Pick out every line of the entries below where "body" occurs, and copy those lines.

** Opening Input data block **

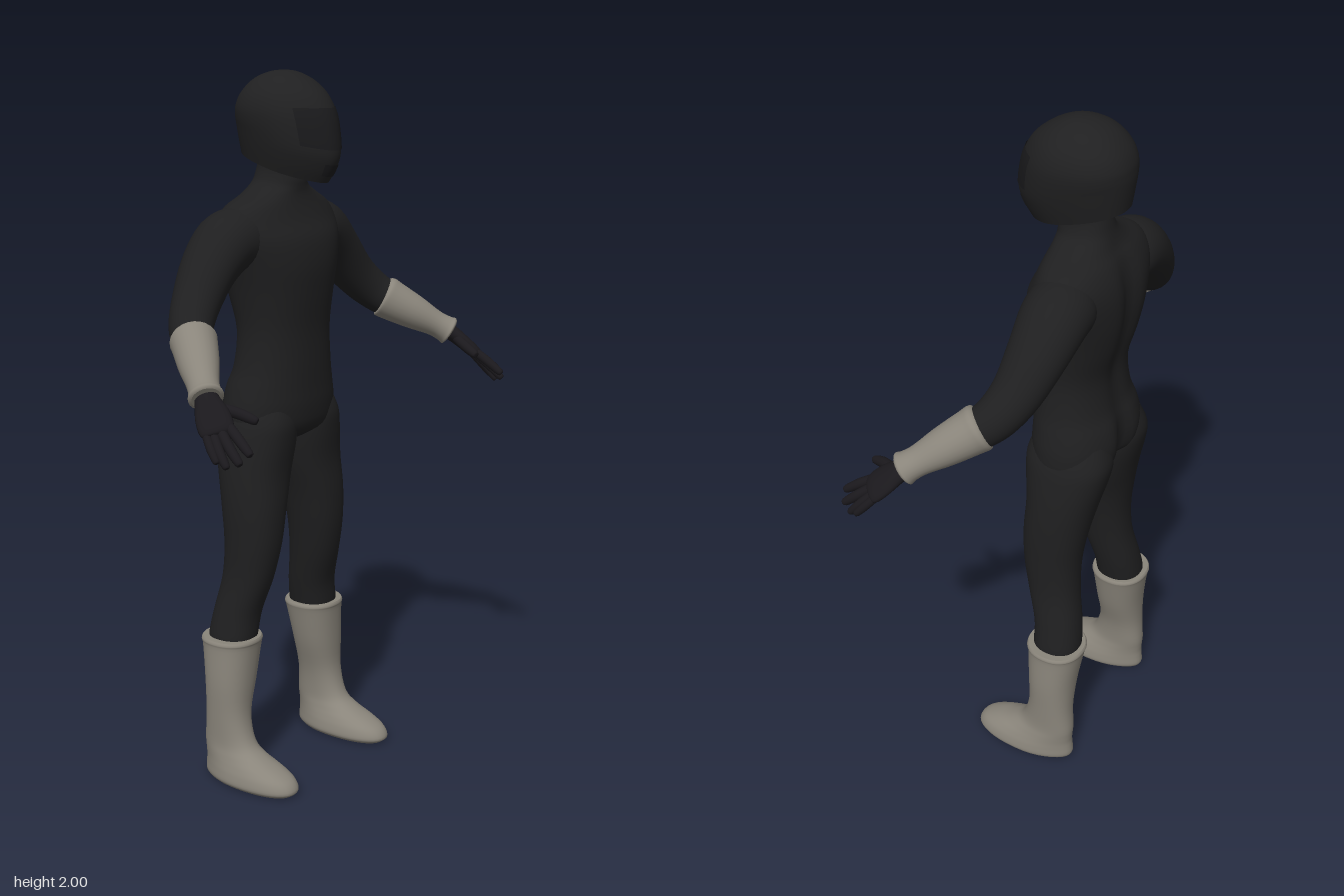
import * as THREE from 'three';

const mat = (name, hex, extra = {}) =>
  Object.assign(new THREE.MeshStandardMaterial({ color: hex, ...extra }), { name });

// Adds in-between rows to a table of section values (Catmull-Rom per column)
function smooth(rows, n) {
  const out = [];
  const at = i => rows[Math.min(rows.length - 1, Math.max(0, i))];
  for (let i = 0; i < rows.length - 1; i++) {
    for (let k = 0; k < n; k++) {
      const t = k / n;
      out.push(at(i).map((b, c) => {
        const a = at(i - 1)[c], d = at(i + 1)[c], e = at(i + 2)[c];
        return b + 0.5 * t * (d - a + t * (2 * a - 5 * b + 4 * d - e + t * (3 * (b - d) + e - a)));
      }));
    }
  }
  out.push(rows[rows.length - 1]);
  return out;
}

// Skins rings of points; closed skins wrap round and get flat end caps
function skin(rings, closed = true) {
  const n = rings[0].length, pos = rings.flat().flatMap(p => p.toArray()), idx = [];
  for (let i = 0; i < rings.length - 1; i++) {
    for (let j = 0; j < (closed ? n : n - 1); j++) {
      const k = (j + 1) % n, a = i * n + j, b = i * n + k;
      idx.push(a, a + n, b, b, a + n, b + n);
    }
  }
  if (closed) for (const end of [0, rings.length - 1]) {
    const base = pos.length / 3, ring = rings[end];
    const mid = ring.reduce((s, p) => s.add(p), new THREE.Vector3()).divideScalar(n);
    [...ring, mid].forEach(p => pos.push(p.x, p.y, p.z));
    for (let j = 0; j < n; j++) {
      const a = base + j, b = base + (j + 1) % n;
      idx.push(...(end ? [a, base + n, b] : [a, b, base + n]));
    }
  }
  const g = new THREE.BufferGeometry();
  g.setAttribute('position', new THREE.Float32BufferAttribute(pos, 3));
  g.setIndex(idx);
  g.computeVertexNormals();
  return g;
}

// Level section: [y, centre x, half width, front z, back z, slope, back groove, taper]
// Taper above 0 narrows the front, below 0 narrows the back.
function section([y, cx, rx, zf, zb, slope = 0, groove = 0, taper = 0], pivot, t0, t1, n, closed, grow = 0) {
  const pw = v => Math.sign(v) * Math.abs(v) ** 0.9;
  const ring = [];
  for (let j = 0; j < n; j++) {
    const t = t0 + (t1 - t0) * j / (closed ? n : n - 1), s = Math.sin(t);
    const narrow = s * taper > 0 ? 1 - Math.abs(taper) * s * s : 1;
    const x = (rx + grow) * pw(Math.cos(t)) * narrow;
    let z = (zf + zb) / 2 + ((zf - zb) / 2 + grow) * pw(s);
    if (s < 0) z += groove * Math.exp(-((x / 0.035) ** 2));
    ring.push(new THREE.Vector3(cx + x, y + slope * (z - pivot), z));
  }
  return ring;
}
const body = (rows, n = 40, steps = 4) =>
  skin(smooth(rows, steps).map(r => section(r, -0.1, 0, Math.PI * 2, n, true)));

// Limb along a path: rows are [x, y, z, radius along ref, radius across]
function limb(rows, ref, n = 20, steps = 4) {
  const r = smooth(rows, steps), p = r.map(v => new THREE.Vector3(v[0], v[1], v[2]));
  return skin(r.map((v, i) => {
    const t = p[Math.min(i + 1, p.length - 1)].clone().sub(p[Math.max(i - 1, 0)]).normalize();
    const s = ref.clone().addScaledVector(t, -ref.dot(t)).normalize();
    const u = s.clone().cross(t);
    return Array.from({ length: n }, (_, j) => {
      const a = j / n * Math.PI * 2;
      return p[i].clone().addScaledVector(s, v[3] * Math.cos(a)).addScaledVector(u, v[4] * Math.sin(a));
    });
  }));
}

function mirrored(geo) {
  const g = geo.clone().scale(-1, 1, 1), a = g.index.array;
  for (let i = 0; i < a.length; i += 3) [a[i], a[i + 1]] = [a[i + 1], a[i]];
  g.computeVertexNormals();
  return g;
}

export function createModel() {
  const model = new THREE.Group();
  model.name = 'suitedFigure';
  const suit = mat('suitBlack', 0x1f1f20), glove = mat('gloveBlack', 0x1b191d);
  const shell = mat('helmetBlack', 0x202021), grey = mat('warmGrey', 0x8a857b);
  const visorMat = mat('visorBlack', 0x1a1a1c, { side: THREE.DoubleSide });

  const add = (name, geo, material) => {
    const m = new THREE.Mesh(geo, material);
    m.name = name;
    model.add(m);
  };
  const pair = (name, geo, material) => {
    add('left' + name, geo, material);
    add('right' + name, mirrored(geo), material);
  };

  // Torso with spine groove and slanted collar
  add('torso', body([
    [0.985, 0, 0.1, -0.06, -0.19, 0, 0.01], [1.02, 0, 0.178, -0.012, -0.24, 0, 0.03],
    [1.08, 0, 0.186, 0, -0.255, 0, 0.03], [1.14, 0, 0.174, 0, -0.246, 0, 0.02],
    [1.2, 0, 0.158, 0, -0.225, 0, 0.01], [1.3, 0, 0.15, 0, -0.217, 0, 0.012],
    [1.4, 0, 0.164, 0.01, -0.242, 0, 0.018], [1.48, 0, 0.184, 0.015, -0.256, 0, 0.02],
    [1.55, 0, 0.206, 0.005, -0.256, 0, 0.02], [1.6, 0, 0.212, -0.02, -0.245, 0, 0.016],
    [1.64, 0, 0.185, -0.036, -0.226, 0, 0.008], [1.67, 0, 0.125, -0.044, -0.205, 0, 0.003],
    [1.695, 0, 0.08, -0.045, -0.19, -0.1, 0], [1.72, 0, 0.066, -0.045, -0.182, -0.2, 0],
    [1.745, 0, 0.062, -0.05, -0.175, -0.25, 0],
  ], 64), suit);
  add('neck', body([
    [1.7, 0, 0.055, -0.053, -0.168], [1.75, 0, 0.056, -0.05, -0.17], [1.82, 0, 0.056, -0.05, -0.17],
  ]), grey);

  // Helmet with slanted rim and narrow chin
  const helmetRows = smooth([
    [1.745, 0, 0.09, 0.04, -0.232, -0.29, 0, 0.4], [1.785, 0, 0.102, 0.062, -0.238, -0.29, 0, 0.4],
    [1.825, 0, 0.112, 0.076, -0.242, -0.25, 0, 0.38], [1.865, 0, 0.119, 0.068, -0.242, -0.12, 0, 0.34],
    [1.9, 0, 0.119, 0.053, -0.239, -0.04, 0, 0.3], [1.935, 0, 0.108, 0.028, -0.226, 0, 0, 0.25],
    [1.965, 0, 0.086, -0.006, -0.2, 0, 0, 0.15], [1.985, 0, 0.06, -0.04, -0.17, 0, 0, 0.1],
    [1.997, 0, 0.028, -0.072, -0.135, 0, 0, 0], [2, 0, 0.002, -0.1, -0.104, 0, 0, 0],
  ], 5);
  add('helmet', skin(helmetRows.map(r => section(r, -0.1, 0, Math.PI * 2, 48, true))), shell);
  const plate = (from, to, half) => skin(helmetRows.slice(from, to).map(r =>
    section(r, -0.1, Math.PI / 2 - half, Math.PI / 2 + half, 24, false, 0.002)), false);
  add('visor', plate(11, 22, 0.95), visorMat);
  add('chinVent', plate(3, 8, 0.4), visorMat);

  // Legs
  pair('Leg', body([
    [0.39, 0.19, 0.062, -0.085, -0.215], [0.43, 0.187, 0.066, -0.08, -0.218],
    [0.5, 0.173, 0.066, -0.074, -0.21], [0.6, 0.155, 0.066, -0.044, -0.193],
    [0.7, 0.145, 0.074, -0.025, -0.19], [0.8, 0.135, 0.085, -0.02, -0.202],
    [0.9, 0.117, 0.098, -0.022, -0.222], [0.99, 0.103, 0.1, -0.012, -0.245],
    [1.05, 0.097, 0.092, -0.01, -0.253], [1.11, 0.09, 0.07, -0.03, -0.235],
  ]), suit);

  // Boots
  pair('Boot', body([
    [0, 0.222, 0.06, 0.085, -0.212, 0, 0, -0.25], [0.014, 0.222, 0.073, 0.1, -0.22, 0, 0, -0.25],
    [0.04, 0.222, 0.07, 0.085, -0.218, 0, 0, -0.22], [0.062, 0.222, 0.063, 0.045, -0.216, 0, 0, -0.15],
    [0.085, 0.222, 0.056, -0.01, -0.217, 0, 0, -0.1], [0.12, 0.221, 0.051, -0.055, -0.218, 0, 0, 0],
    [0.2, 0.218, 0.056, -0.078, -0.212, 0, 0, 0], [0.3, 0.206, 0.072, -0.075, -0.216, 0, 0, 0],
    [0.4, 0.194, 0.081, -0.068, -0.23, 0, 0, 0], [0.418, 0.193, 0.084, -0.064, -0.235, 0, 0, 0],
    [0.427, 0.193, 0.08, -0.067, -0.231, 0, 0, 0],
  ]), grey);

  // Arms: shoulder to elbow, then flared forearm cuffs
  const fore = new THREE.Vector3(0, 0, 1);
  pair('Arm', limb([
    [0.1, 1.565, -0.14, 0.07, 0.07], [0.15, 1.56, -0.14, 0.09, 0.084],
    [0.21, 1.545, -0.143, 0.09, 0.084], [0.28, 1.488, -0.14, 0.08, 0.073],
    [0.35, 1.41, -0.124, 0.067, 0.063], [0.405, 1.355, -0.095, 0.059, 0.058],
    [0.445, 1.315, -0.05, 0.052, 0.052], [0.47, 1.292, -0.02, 0.045, 0.045],
  ], fore, 28), suit);
  const handAxis = new THREE.Vector3(0.7, -0.3, -0.6);
  pair('ForearmCuff', limb([
    [0.427, 1.333, -0.07, 0.05, 0.05], [0.432, 1.329, -0.064, 0.062, 0.062],
    [0.447, 1.315, -0.045, 0.06, 0.06], [0.49, 1.28, 0.005, 0.053, 0.051],
    [0.53, 1.247, 0.052, 0.042, 0.039], [0.55, 1.23, 0.076, 0.042, 0.04],
    [0.558, 1.223, 0.086, 0.046, 0.043], [0.561, 1.22, 0.09, 0.038, 0.036],
  ], handAxis, 24), grey);

  // Gloved hands
  pair('Palm', limb([
    [0.54, 1.238, 0.065, 0.028, 0.024], [0.562, 1.217, 0.093, 0.032, 0.023],
    [0.58, 1.19, 0.123, 0.043, 0.02], [0.596, 1.163, 0.15, 0.045, 0.018],
    [0.603, 1.15, 0.163, 0.036, 0.012], [0.605, 1.147, 0.166, 0.004, 0.002],
  ], handAxis), glove);
  const finger = (name, a, b, c, r) => pair(name, limb([
    [...a, r, r], [...b, r * 1.05, r * 1.05], [...c, r * 0.8, r * 0.8],
    [...c.map((v, i) => v + (v - b[i]) * 0.12), r * 0.15, r * 0.15],
  ], handAxis, 12, 4), glove);
  finger('Thumb', [0.557, 1.203, 0.115], [0.53, 1.188, 0.165], [0.514, 1.172, 0.208], 0.014);
  finger('IndexFinger', [0.573, 1.17, 0.165], [0.583, 1.14, 0.21], [0.59, 1.11, 0.25], 0.013);
  finger('MiddleFinger', [0.59, 1.16, 0.157], [0.608, 1.122, 0.202], [0.615, 1.09, 0.238], 0.013);
  finger('RingFinger', [0.605, 1.152, 0.147], [0.623, 1.112, 0.183], [0.63, 1.08, 0.21], 0.012);
  finger('LittleFinger', [0.617, 1.15, 0.135], [0.631, 1.117, 0.163], [0.638, 1.09, 0.186], 0.011);
  return model;
}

** Closing Input data block **

## Exercise solution:
const body = (rows, n = 40, steps = 4) =>
  add('torso', body([
  add('neck', body([
  pair('Leg', body([
  pair('Boot', body([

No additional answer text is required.